• _Records from a collection_:
- - -

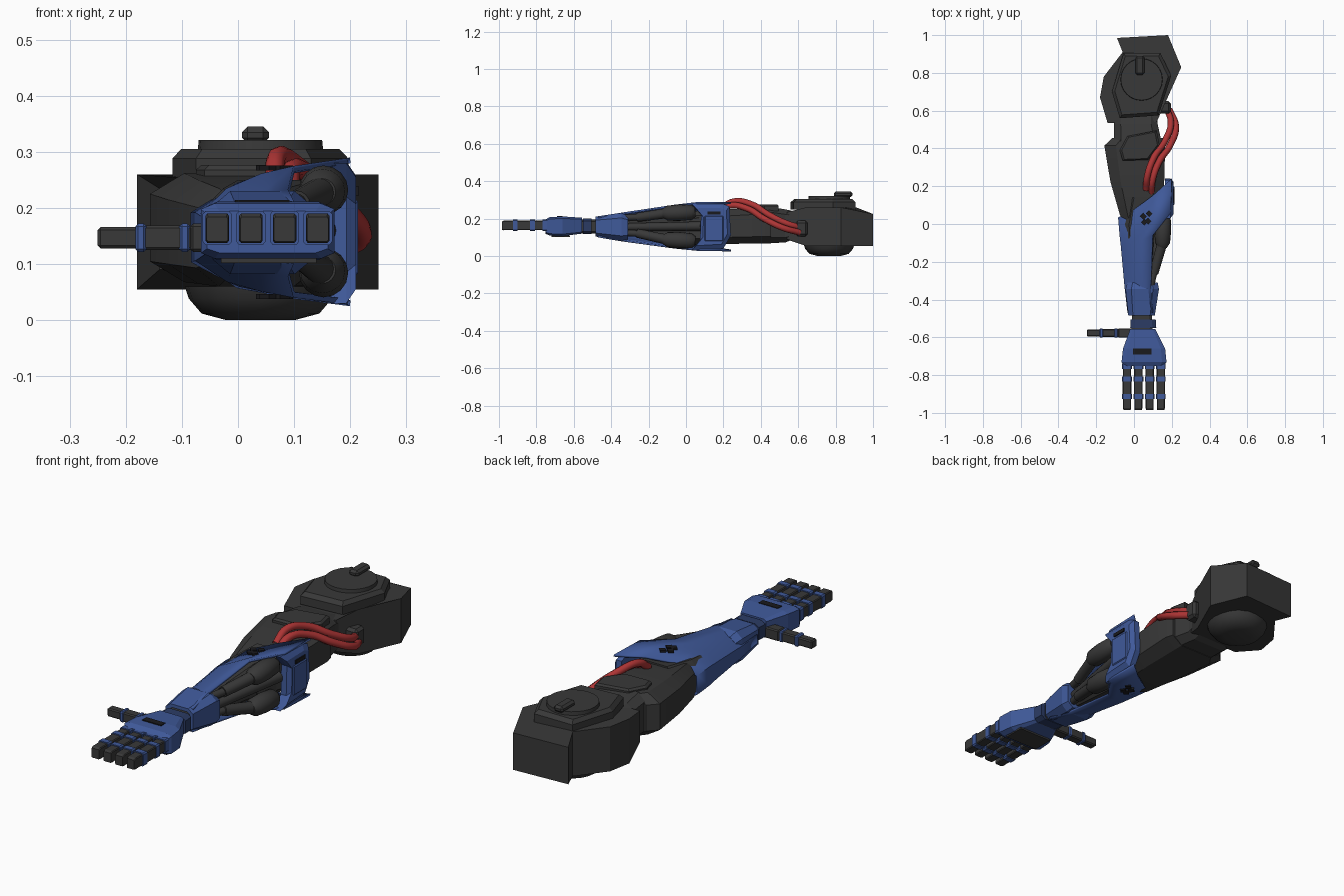
import bpy, bmesh, math
from mathutils import Vector


def material(name, rgb):
    m = bpy.data.materials.new(name)
    m.diffuse_color = (*rgb, 1)
    return m


DARK = material("dark_grey", (0.04, 0.04, 0.04))
BLUE = material("blue", (0.05, 0.1, 0.32))
NAVY = material("navy", (0.025, 0.045, 0.13))
RED = material("red", (0.42, 0.035, 0.035))
BLACK = material("black", (0.01, 0.01, 0.012))


def loft(name, rings, mat, closed=True, caps=True, smooth=None):
    """Skin a list of point rings; open rings give a sheet."""
    bm = bmesh.new()
    vs = [[bm.verts.new(p) for p in r] for r in rings]
    n = len(rings[0])
    for a, b in zip(vs, vs[1:]):
        for i in range(n if closed else n - 1):
            j = (i + 1) % n
            bm.faces.new((a[i], a[j], b[j], b[i]))
    if closed and caps:
        bm.faces.new(vs[0])
        bm.faces.new(vs[-1])
    bmesh.ops.recalc_face_normals(bm, faces=bm.faces)
    me = bpy.data.meshes.new(name)
    bm.to_mesh(me)
    bm.free()
    me.materials.append(mat)
    ob = bpy.data.objects.new(name, me)
    bpy.context.collection.objects.link(ob)
    if smooth:
        me.shade_smooth()
        me.set_sharp_from_angle(angle=math.radians(smooth))
    return ob


def octagon(y, xl, xr, zb, zt, c=0.3):
    """Chamfered rectangle across the arm at y."""
    cx, cz, w, h = (xl + xr) / 2, (zb + zt) / 2, (xr - xl) / 2, (zt - zb) / 2
    k = 1 - c
    uv = [(1, k), (k, 1), (-k, 1), (-1, k), (-1, -k), (-k, -1), (k, -1), (1, -k)]
    return [(cx + w * u, y, cz + h * v) for u, v in uv]


def limb(name, stations, mat, c=0.3, smooth=None):
    return loft(name, [octagon(*s, c) for s in stations], mat, smooth=smooth)


def plate(name, outline, layers, mat):
    """Stack of (z, scale) copies of an xy outline."""
    cx = sum(p[0] for p in outline) / len(outline)
    cy = sum(p[1] for p in outline) / len(outline)
    return loft(name, [[(cx + (x - cx) * s, cy + (y - cy) * s, z) for x, y in outline]
                       for z, s in layers], mat)


def lathe(name, a, b, profile, mat, n=16):
    """Round part from a to b; profile is (fraction, radius)."""
    a, b = Vector(a), Vector(b)
    q = (b - a).to_track_quat('Z', 'Y')
    rings = [[a.lerp(b, t) + q @ Vector((r * math.cos(i * math.tau / n), r * math.sin(i * math.tau / n), 0))
              for i in range(n)] for t, r in profile]
    return loft(name, rings, mat, smooth=35)


def box(name, lo, hi, mat, bevel=0):
    (x0, y0, z0), (x1, y1, z1) = lo, hi
    ob = loft(name, [[(x0, y0, z), (x1, y0, z), (x1, y1, z), (x0, y1, z)] for z in (z0, z1)], mat)
    if bevel:
        m = ob.modifiers.new("bevel", 'BEVEL')
        m.width, m.segments = bevel, 1
    return ob


# Shoulder housing with sloped front and rear edges
outline = [(-0.09, 0.985), (0.18, 1.0), (0.25, 0.83), (0.165, 0.64), (0.12, 0.54),
           (-0.14, 0.535), (-0.18, 0.67), (-0.16, 0.78), (-0.06, 0.91)]
heights = [(0.055, 0.225) if y > 0.95 else (0.09, 0.235) if y < 0.6 else (0.055, 0.26) for x, y in outline]
loft("shoulder_housing", [[(x, y, h[i]) for (x, y), h in zip(outline, heights)] for i in (0, 1)], DARK)
cap = [(-0.055, 0.905), (0.14, 0.905), (0.197, 0.785), (0.13, 0.575), (-0.075, 0.56), (-0.117, 0.7)]
plate("shoulder_cap", cap, [(0.25, 1.0), (0.288, 1.0), (0.305, 0.9)], DARK)
lathe("shoulder_top_disc", (0.04, 0.765, 0.3), (0.04, 0.765, 0.321), [(0, 0.112), (1, 0.11)], DARK, 24)
box("shoulder_knob", (0.007, 0.79, 0.315), (0.055, 0.89, 0.345), DARK, 0.01)
lathe("shoulder_bottom_disc", (0.04, 0.765, 0.06), (0.04, 0.765, 0),
      [(0, 0.135), (0.35, 0.128), (0.8, 0.105), (1, 0.06)], DARK, 20)

# Upper arm
limb("upper_arm", [(-0.02, -0.045, 0.11, 0.08, 0.22), (0.05, -0.075, 0.14, 0.06, 0.235),
                   (0.225, -0.125, 0.16, 0.065, 0.25), (0.415, -0.157, 0.165, 0.068, 0.262),
                   (0.455, -0.115, 0.155, 0.068, 0.26)], DARK, 0.38, 25)
limb("shoulder_neck", [(0.44, -0.105, 0.145, 0.07, 0.265), (0.53, -0.105, 0.125, 0.072, 0.25),
                       (0.62, -0.1, 0.125, 0.11, 0.23)], DARK)
plate("upper_arm_pad", [(-0.075, 0.39), (-0.035, 0.465), (0.12, 0.495), (0.135, 0.42),
                        (0.075, 0.34), (-0.06, 0.335)], [(0.24, 1), (0.268, 1), (0.277, 0.9)], DARK)

# Forearm core inside the shell
limb("forearm_core", [(0.14, -0.03, 0.17, 0.07, 0.25), (0.0, -0.05, 0.11, 0.075, 0.235),
                      (-0.38, -0.02, 0.085, 0.115, 0.195)], DARK)

# Forearm shell, open on the outer side
profile = [(1, 1), (0.3, 0.88), (-0.43, 0.65), (-1, 0.25), (-1, -0.4), (-0.43, -0.75), (0.3, -0.9), (1, -1)]
shell = []
for y, slant, xl, xr, zb, zt in [(0.035, 0.205, -0.08, 0.2, 0.03, 0.285), (-0.06, 0.12, -0.072, 0.195, 0.033, 0.284),
                                 (-0.12, 0.06, -0.065, 0.1, 0.045, 0.27), (-0.34, 0, -0.045, 0.09, 0.083, 0.228),
                                 (-0.47, 0, -0.03, 0.1, 0.105, 0.208)]:
    shell.append([((xl + xr) / 2 + u * (xr - xl) / 2, y + slant * ((u + 1) / 2) ** 1.3,
                   (zb + zt) / 2 + v * (zt - zb) / 2) for u, v in profile])
ob = loft("forearm_shell", shell, BLUE, closed=False, smooth=28)
m = ob.modifiers.new("thickness", 'SOLIDIFY')
m.thickness, m.offset = 0.01, 0
limb("wrist_cuff", [(-0.31, -0.035, 0.125, 0.09, 0.215), (-0.345, -0.045, 0.132, 0.082, 0.23),
                    (-0.485, -0.03, 0.11, 0.105, 0.21)], BLUE, 0.35)

# Elbow side guard, with chamfered outer face
side = [(0.03, 0.28), (0.19, 0.283), (0.232, 0.265), (0.24, 0.11), (0.2, 0.04), (0.03, 0.03), (0.075, 0.085), (0.08, 0.22)]
loft("elbow_guard", [[(x, 0.15 + (y - 0.15) * s, 0.157 + (z - 0.157) * s) for y, z in side]
                     for x, s in ((0.165, 1), (0.193, 1), (0.21, 0.8))], BLUE)
box("elbow_panel", (0.2, 0.1, 0.08), (0.214, 0.2, 0.215), BLUE, 0.004)
box("elbow_vent", (0.21, 0.115, 0.222), (0.2155, 0.185, 0.238), BLACK)
for i, (x, y) in enumerate([(0.05, 0.04), (0.08, 0.055), (0.075, 0.015), (0.055, 0.01)]):
    for z, side_name in ((0.271, "upper"), (0.042, "lower")):
        plate(f"{side_name}_bolt_{i}", [(x + 0.018, y), (x, y + 0.018), (x - 0.018, y), (x, y - 0.018)],
              [(z - 0.004, 1), (z + 0.005, 1)], BLACK)

# Pistons between elbow and cuff
piston = [(0, 0.025), (0.12, 0.04), (0.5, 0.044), (0.85, 0.04), (1, 0.024)]
for name, z, zr in (("upper", 0.235, 0.205), ("lower", 0.08, 0.125)):
    dz = (zr - z) * 0.35
    lathe(name + "_piston_body", (0.155, 0.05, z), (0.15, -0.125, z + dz * 0.6), piston, DARK)
    lathe(name + "_piston_sleeve", (0.15, -0.1, z + dz * 0.5), (0.105, -0.26, zr + dz * -0.2), [(0, 0.027), (1, 0.024)], DARK)
    lathe(name + "_piston_rod", (0.115, -0.22, zr - dz * 0.4), (0.085, -0.35, zr), [(0, 0.017), (1, 0.017)], DARK)
lathe("middle_rod", (0.15, 0.08, 0.16), (0.08, -0.35, 0.155), [(0, 0.025), (1, 0.02)], DARK)

# Hoses and their fitting
path = [(0.07, 0.17, 0.24), (0.075, 0.24, 0.283), (0.11, 0.34, 0.268), (0.17, 0.43, 0.213),
        (0.2, 0.53, 0.165), (0.165, 0.62, 0.14)]
for i, off in enumerate([(-0.005, 0.012, 0.008), (0.022, -0.012, -0.014)]):
    cu = bpy.data.curves.new(f"hose_{i}", 'CURVE')
    cu.dimensions, cu.bevel_depth, cu.bevel_resolution, cu.resolution_u = '3D', 0.017, 2, 6
    sp = cu.splines.new('BEZIER')
    sp.bezier_points.add(len(path) - 1)
    for bp, p in zip(sp.bezier_points, path):
        bp.co = Vector(p) + Vector(off)
        bp.handle_left_type = bp.handle_right_type = 'AUTO'
    cu.materials.append(RED)
    bpy.context.collection.objects.link(bpy.data.objects.new(f"hose_{i}", cu))
box("hose_fitting", (0.11, 0.585, 0.105), (0.195, 0.65, 0.19), DARK, 0.012)

# Wrist
limb("wrist_joint", [(-0.47, -0.01, 0.095, 0.12, 0.195), (-0.58, -0.015, 0.1, 0.12, 0.195)], DARK)
limb("wrist_band", [(-0.505, -0.018, 0.115, 0.118, 0.2), (-0.55, -0.02, 0.118, 0.118, 0.2)], NAVY)

# Hand
limb("hand", [(-0.555, -0.02, 0.112, 0.12, 0.205), (-0.66, -0.058, 0.165, 0.107, 0.212),
              (-0.73, -0.066, 0.172, 0.11, 0.208), (-0.752, -0.055, 0.16, 0.12, 0.195)], BLUE, 0.2)
box("hand_vent", (-0.005, -0.69, 0.206), (0.092, -0.66, 0.2145), BLACK)
box("palm_pad", (-0.03, -0.72, 0.102), (0.14, -0.62, 0.11), DARK)

# Fingers: three segments with blue joint rings
for i, x in enumerate((-0.037, 0.023, 0.083, 0.142)):
    for j, (a, b, w) in enumerate([(-0.74, -0.82, 0.022), (-0.815, -0.915, 0.023), (-0.91, -0.985, 0.021)]):
        limb(f"finger_{i}_segment_{j}", [(a, x - w, x + w, 0.14, 0.19), (b + 0.01, x - w, x + w, 0.138, 0.19),
                                         (b, x - w * 0.9, x + w * 0.9, 0.14, 0.184)], DARK, 0.15)
    for j, y in enumerate((-0.755, -0.82, -0.913)):
        limb(f"finger_{i}_ring_{j}", [(y + 0.013, x - 0.026, x + 0.026, 0.134, 0.195),
                                      (y - 0.013, x - 0.026, x + 0.026, 0.134, 0.195)], BLUE, 0.2)

# Thumb pointing inwards
for j, (a, b, r) in enumerate([(0.02, -0.085, 0.025), (-0.08, -0.175, 0.022), (-0.17, -0.25, 0.019)]):
    box(f"thumb_segment_{j}", (b, -0.577 - r, 0.147 - r), (a, -0.577 + r, 0.147 + r), DARK, 0.005)
for j, x in enumerate((-0.095, -0.173)):
    box(f"thumb_ring_{j}", (x - 0.01, -0.602, 0.122), (x + 0.01, -0.552, 0.172), BLUE, 0.005)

- - -

• _DIRECTIONS FOR THIS TASK_:
Every line in the data that holds the string "profile" should be returned.

• _TASK RESPONSE_:
def lathe(name, a, b, profile, mat, n=16):
    """Round part from a to b; profile is (fraction, radius)."""
              for i in range(n)] for t, r in profile]
profile = [(1, 1), (0.3, 0.88), (-0.43, 0.65), (-1, 0.25), (-1, -0.4), (-0.43, -0.75), (0.3, -0.9), (1, -1)]
                   (zb + zt) / 2 + v * (zt - zb) / 2) for u, v in profile])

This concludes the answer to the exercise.